### WHAT THE EXERCISE ASKS:
Write out every record exactly as it appears. Skip the pictures.

### DATASET ENTRIES:
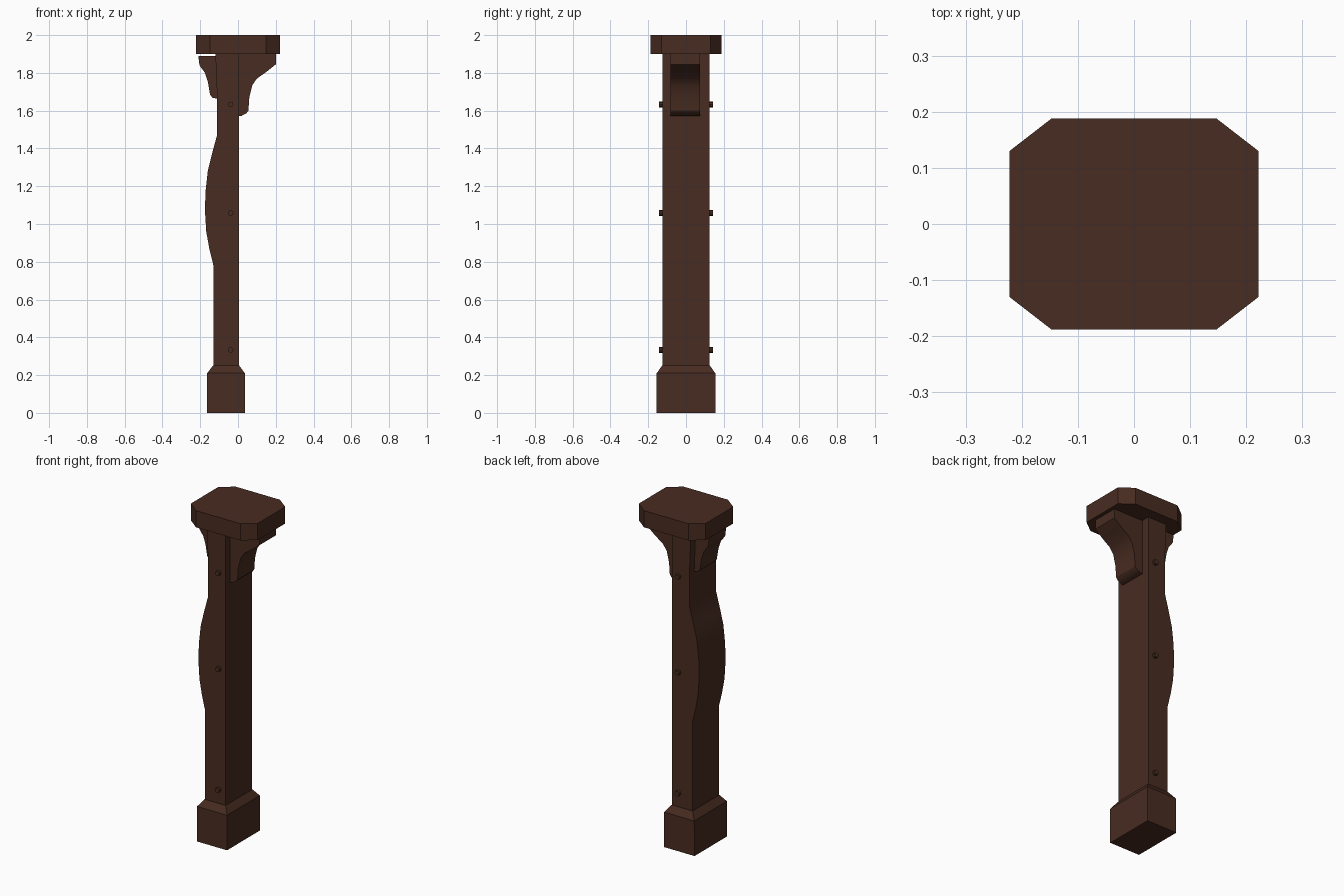
import bpy, bmesh, math
from mathutils import Matrix

cube = bpy.data.objects.get("Cube")
if cube:
    bpy.data.objects.remove(cube, do_unlink=True)

wood = bpy.data.materials.new("dark brown wood")
wood.use_nodes = True
brown = (0.064, 0.025, 0.015, 1)
wood.diffuse_color = brown
wood.node_tree.nodes["Principled BSDF"].inputs["Base Color"].default_value = brown
wood.node_tree.nodes["Principled BSDF"].inputs["Roughness"].default_value = 0.8


def finish(name, bm, smooth=None):
    bmesh.ops.recalc_face_normals(bm, faces=bm.faces)
    mesh = bpy.data.meshes.new(name)
    bm.to_mesh(mesh)
    bm.free()
    mesh.materials.append(wood)
    obj = bpy.data.objects.new(name, mesh)
    bpy.context.collection.objects.link(obj)
    if smooth:
        bpy.ops.object.select_all(action="DESELECT")
        obj.select_set(True)
        bpy.context.view_layer.objects.active = obj
        bpy.ops.object.shade_smooth_by_angle(angle=math.radians(smooth))
    return obj


def loft(name, rings, smooth=None):
    """Join matching rings of points and close both ends."""
    bm = bmesh.new()
    rows = [[bm.verts.new(p) for p in ring] for ring in rings]
    n = len(rows[0])
    for a, b in zip(rows, rows[1:]):
        for i in range(n):
            j = (i + 1) % n
            bm.faces.new((a[i], a[j], b[j], b[i]))
    bm.faces.new(rows[0])
    bm.faces.new(rows[-1])
    return finish(name, bm, smooth)


def rect(x0, x1, y, z):
    return [(x0, -y, z), (x1, -y, z), (x1, y, z), (x0, y, z)]


def extrude_y(name, profile, y0, y1, smooth=25):
    return loft(name, [[(x, y, z) for x, z in profile] for y in (y0, y1)], smooth)


# Post with a bowed edge on one side
bow = [(-0.13, 0.24), (-0.13, 0.78), (-0.152, 0.87), (-0.168, 0.96), (-0.175, 1.07),
       (-0.172, 1.17), (-0.16, 1.28), (-0.138, 1.37), (-0.111, 1.47), (-0.11, 1.66), (-0.12, 1.91)]
loft("post", [rect(x, 0.005, 0.125, z) for x, z in bow], 25)

# Square foot tapering up into the post
loft("foot", [rect(-0.165, 0.036, 0.155, 0), rect(-0.163, 0.036, 0.155, 0.21),
              rect(-0.133, 0.007, 0.127, 0.25)])

# Cap slab with clipped corners
corner = [(0.222, 0.13), (0.147, 0.188)]
octagon = (corner + [(-x, y) for x, y in reversed(corner)]
           + [(-x, -y) for x, y in corner] + [(x, -y) for x, y in reversed(corner)])
loft("cap", [[(x, y, z) for x, y in octagon] for z in (1.9, 2.0)])

# Curved brackets below the cap
extrude_y("left_bracket", [(-0.02, 1.9), (-0.02, 1.57), (0.02, 1.573), (0.045, 1.587),
                           (0.055, 1.6), (0.06, 1.67), (0.075, 1.733), (0.1, 1.77),
                           (0.15, 1.805), (0.2, 1.845), (0.2, 1.9)], -0.083, 0.075)
extrude_y("right_bracket", [(-0.1, 1.89), (-0.1, 1.662), (-0.135, 1.668), (-0.148, 1.685),
                            (-0.16, 1.755), (-0.175, 1.8), (-0.204, 1.84),
                            (-0.21, 1.89)], -0.08, 0.08)

# Pegs driven through the post
for label, z in (("lower", 0.333), ("middle", 1.058), ("upper", 1.633)):
    bm = bmesh.new()
    bmesh.ops.create_cone(bm, cap_ends=True, segments=8, radius1=0.015, radius2=0.015,
                          depth=0.284,
                          matrix=Matrix.Translation((-0.039, 0, z)) @ Matrix.Rotation(math.pi / 2, 4, "X"))
    finish(label + "_peg", bm, 30)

### EXERCISE RESPONSE:
import bpy, bmesh, math
from mathutils import Matrix

cube = bpy.data.objects.get("Cube")
if cube:
    bpy.data.objects.remove(cube, do_unlink=True)

wood = bpy.data.materials.new("dark brown wood")
wood.use_nodes = True
brown = (0.064, 0.025, 0.015, 1)
wood.diffuse_color = brown
wood.node_tree.nodes["Principled BSDF"].inputs["Base Color"].default_value = brown
wood.node_tree.nodes["Principled BSDF"].inputs["Roughness"].default_value = 0.8


def finish(name, bm, smooth=None):
    bmesh.ops.recalc_face_normals(bm, faces=bm.faces)
    mesh = bpy.data.meshes.new(name)
    bm.to_mesh(mesh)
    bm.free()
    mesh.materials.append(wood)
    obj = bpy.data.objects.new(name, mesh)
    bpy.context.collection.objects.link(obj)
    if smooth:
        bpy.ops.object.select_all(action="DESELECT")
        obj.select_set(True)
        bpy.context.view_layer.objects.active = obj
        bpy.ops.object.shade_smooth_by_angle(angle=math.radians(smooth))
    return obj


def loft(name, rings, smooth=None):
    """Join matching rings of points and close both ends."""
    bm = bmesh.new()
    rows = [[bm.verts.new(p) for p in ring] for ring in rings]
    n = len(rows[0])
    for a, b in zip(rows, rows[1:]):
        for i in range(n):
            j = (i + 1) % n
            bm.faces.new((a[i], a[j], b[j], b[i]))
    bm.faces.new(rows[0])
    bm.faces.new(rows[-1])
    return finish(name, bm, smooth)


def rect(x0, x1, y, z):
    return [(x0, -y, z), (x1, -y, z), (x1, y, z), (x0, y, z)]


def extrude_y(name, profile, y0, y1, smooth=25):
    return loft(name, [[(x, y, z) for x, z in profile] for y in (y0, y1)], smooth)


# Post with a bowed edge on one side
bow = [(-0.13, 0.24), (-0.13, 0.78), (-0.152, 0.87), (-0.168, 0.96), (-0.175, 1.07),
       (-0.172, 1.17), (-0.16, 1.28), (-0.138, 1.37), (-0.111, 1.47), (-0.11, 1.66), (-0.12, 1.91)]
loft("post", [rect(x, 0.005, 0.125, z) for x, z in bow], 25)

# Square foot tapering up into the post
loft("foot", [rect(-0.165, 0.036, 0.155, 0), rect(-0.163, 0.036, 0.155, 0.21),
              rect(-0.133, 0.007, 0.127, 0.25)])

# Cap slab with clipped corners
corner = [(0.222, 0.13), (0.147, 0.188)]
octagon = (corner + [(-x, y) for x, y in reversed(corner)]
           + [(-x, -y) for x, y in corner] + [(x, -y) for x, y in reversed(corner)])
loft("cap", [[(x, y, z) for x, y in octagon] for z in (1.9, 2.0)])

# Curved brackets below the cap
extrude_y("left_bracket", [(-0.02, 1.9), (-0.02, 1.57), (0.02, 1.573), (0.045, 1.587),
                           (0.055, 1.6), (0.06, 1.67), (0.075, 1.733), (0.1, 1.77),
                           (0.15, 1.805), (0.2, 1.845), (0.2, 1.9)], -0.083, 0.075)
extrude_y("right_bracket", [(-0.1, 1.89), (-0.1, 1.662), (-0.135, 1.668), (-0.148, 1.685),
                            (-0.16, 1.755), (-0.175, 1.8), (-0.204, 1.84),
                            (-0.21, 1.89)], -0.08, 0.08)

# Pegs driven through the post
for label, z in (("lower", 0.333), ("middle", 1.058), ("upper", 1.633)):
    bm = bmesh.new()
    bmesh.ops.create_cone(bm, cap_ends=True, segments=8, radius1=0.015, radius2=0.015,
                          depth=0.284,
                          matrix=Matrix.Translation((-0.039, 0, z)) @ Matrix.Rotation(math.pi / 2, 4, "X"))
    finish(label + "_peg", bm, 30)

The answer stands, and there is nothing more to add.